If a record holds a picture, leave the picture out and repeat everything else exactly.
Information section start
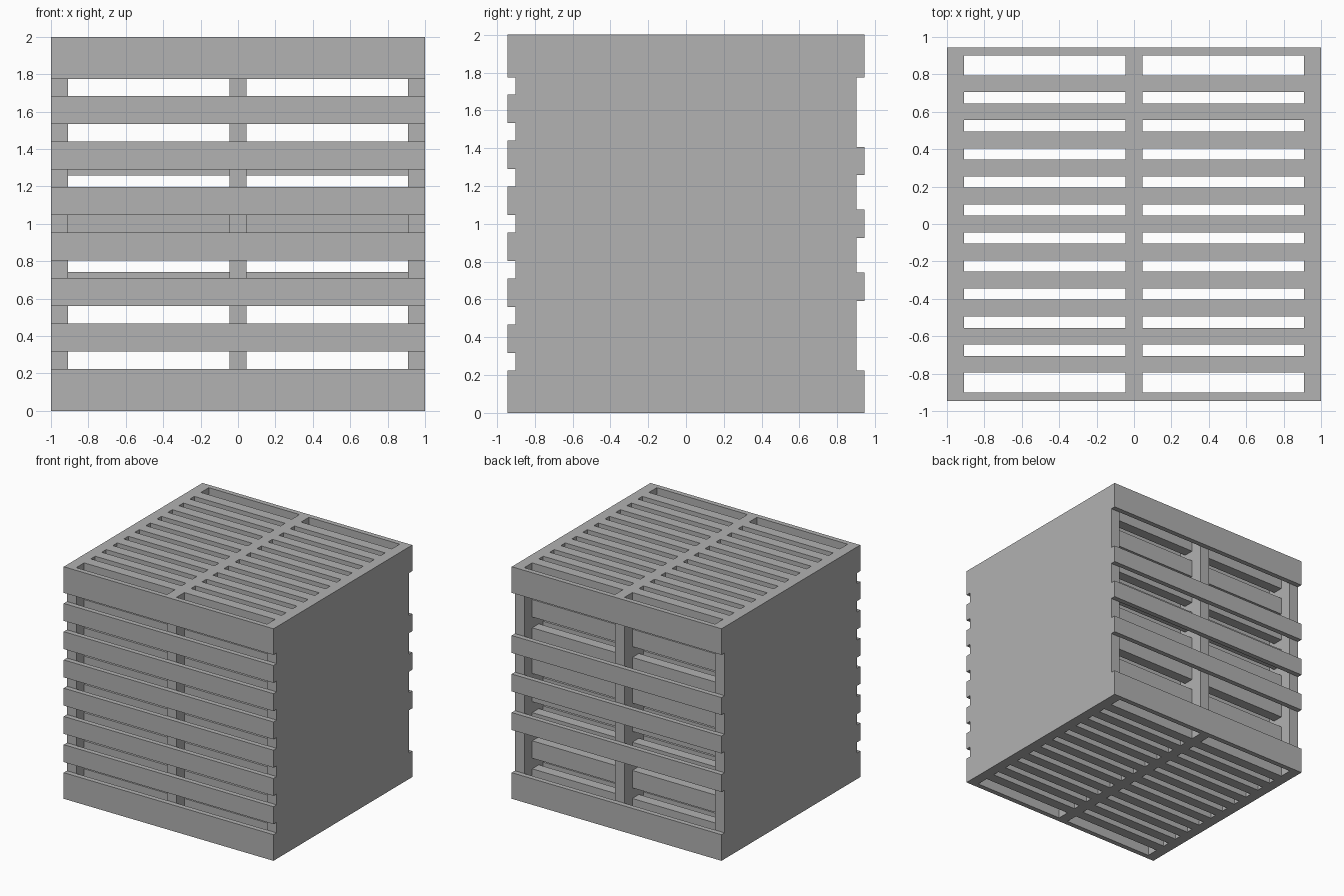
import bpy

if "Cube" in bpy.data.objects:
    bpy.data.objects.remove(bpy.data.objects["Cube"], do_unlink=True)

gray = bpy.data.materials.new("plain_gray")
gray.use_nodes = True
color = (0.445, 0.445, 0.445, 1)
gray.diffuse_color = color
gray.node_tree.nodes["Principled BSDF"].inputs["Base Color"].default_value = color


def box(name, x, y, z):
    """Box from (low, high) pairs on each axis."""
    center = [(lo + hi) / 2 for lo, hi in (x, y, z)]
    bpy.ops.mesh.primitive_cube_add(size=1, location=center)
    part = bpy.context.object
    part.name = name
    part.scale = [hi - lo for lo, hi in (x, y, z)]
    bpy.ops.object.transform_apply(location=False, rotation=False, scale=True)
    part.data.materials.append(gray)
    return part


INNER, OUTER = 0.902, 0.945    # depth of the walls and of the boards on them
WALL = 0.09                    # wall thickness
END = 0.225                    # height of the top and bottom boards
BOARD = 0.15                   # height of the other boards

# Two side walls and a middle divider
for name, left in (("right_wall", -1), ("divider", -WALL / 2), ("left_wall", 1 - WALL)):
    box(name, (left, left + WALL), (-INNER, INNER), (0, 2))


def levels(count, pitch):
    """Heights of the end boards and of evenly spaced boards between them."""
    middle = [1 + (i - (count - 1) / 2) * pitch for i in range(count)]
    spans = [(c - BOARD / 2, c + BOARD / 2) for c in middle]
    return [(0, END)] + spans + [(2 - END, 2)]


front_levels = levels(6, 0.2435)
back_levels = levels(3, 0.332)

# Horizontal boards on the front and back
for span in front_levels:
    box("front_board", (-1, 1), (-OUTER, -INNER), span)
for span in back_levels:
    box("back_board", (-1, 1), (INNER, OUTER), span)

# Rows of inner slats at every front board level, let into the walls
for span in front_levels:
    for i in range(11):
        y = (i - 5) * 0.15
        box("inner_slat", (-0.95, 0.95), (y - 0.045, y + 0.045), span)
Information section end
> Response box:
import bpy

if "Cube" in bpy.data.objects:
    bpy.data.objects.remove(bpy.data.objects["Cube"], do_unlink=True)

gray = bpy.data.materials.new("plain_gray")
gray.use_nodes = True
color = (0.445, 0.445, 0.445, 1)
gray.diffuse_color = color
gray.node_tree.nodes["Principled BSDF"].inputs["Base Color"].default_value = color


def box(name, x, y, z):
    """Box from (low, high) pairs on each axis."""
    center = [(lo + hi) / 2 for lo, hi in (x, y, z)]
    bpy.ops.mesh.primitive_cube_add(size=1, location=center)
    part = bpy.context.object
    part.name = name
    part.scale = [hi - lo for lo, hi in (x, y, z)]
    bpy.ops.object.transform_apply(location=False, rotation=False, scale=True)
    part.data.materials.append(gray)
    return part


INNER, OUTER = 0.902, 0.945    # depth of the walls and of the boards on them
WALL = 0.09                    # wall thickness
END = 0.225                    # height of the top and bottom boards
BOARD = 0.15                   # height of the other boards

# Two side walls and a middle divider
for name, left in (("right_wall", -1), ("divider", -WALL / 2), ("left_wall", 1 - WALL)):
    box(name, (left, left + WALL), (-INNER, INNER), (0, 2))


def levels(count, pitch):
    """Heights of the end boards and of evenly spaced boards between them."""
    middle = [1 + (i - (count - 1) / 2) * pitch for i in range(count)]
    spans = [(c - BOARD / 2, c + BOARD / 2) for c in middle]
    return [(0, END)] + spans + [(2 - END, 2)]


front_levels = levels(6, 0.2435)
back_levels = levels(3, 0.332)

# Horizontal boards on the front and back
for span in front_levels:
    box("front_board", (-1, 1), (-OUTER, -INNER), span)
for span in back_levels:
    box("back_board", (-1, 1), (INNER, OUTER), span)

# Rows of inner slats at every front board level, let into the walls
for span in front_levels:
    for i in range(11):
        y = (i - 5) * 0.15
        box("inner_slat", (-0.95, 0.95), (y - 0.045, y + 0.045), span)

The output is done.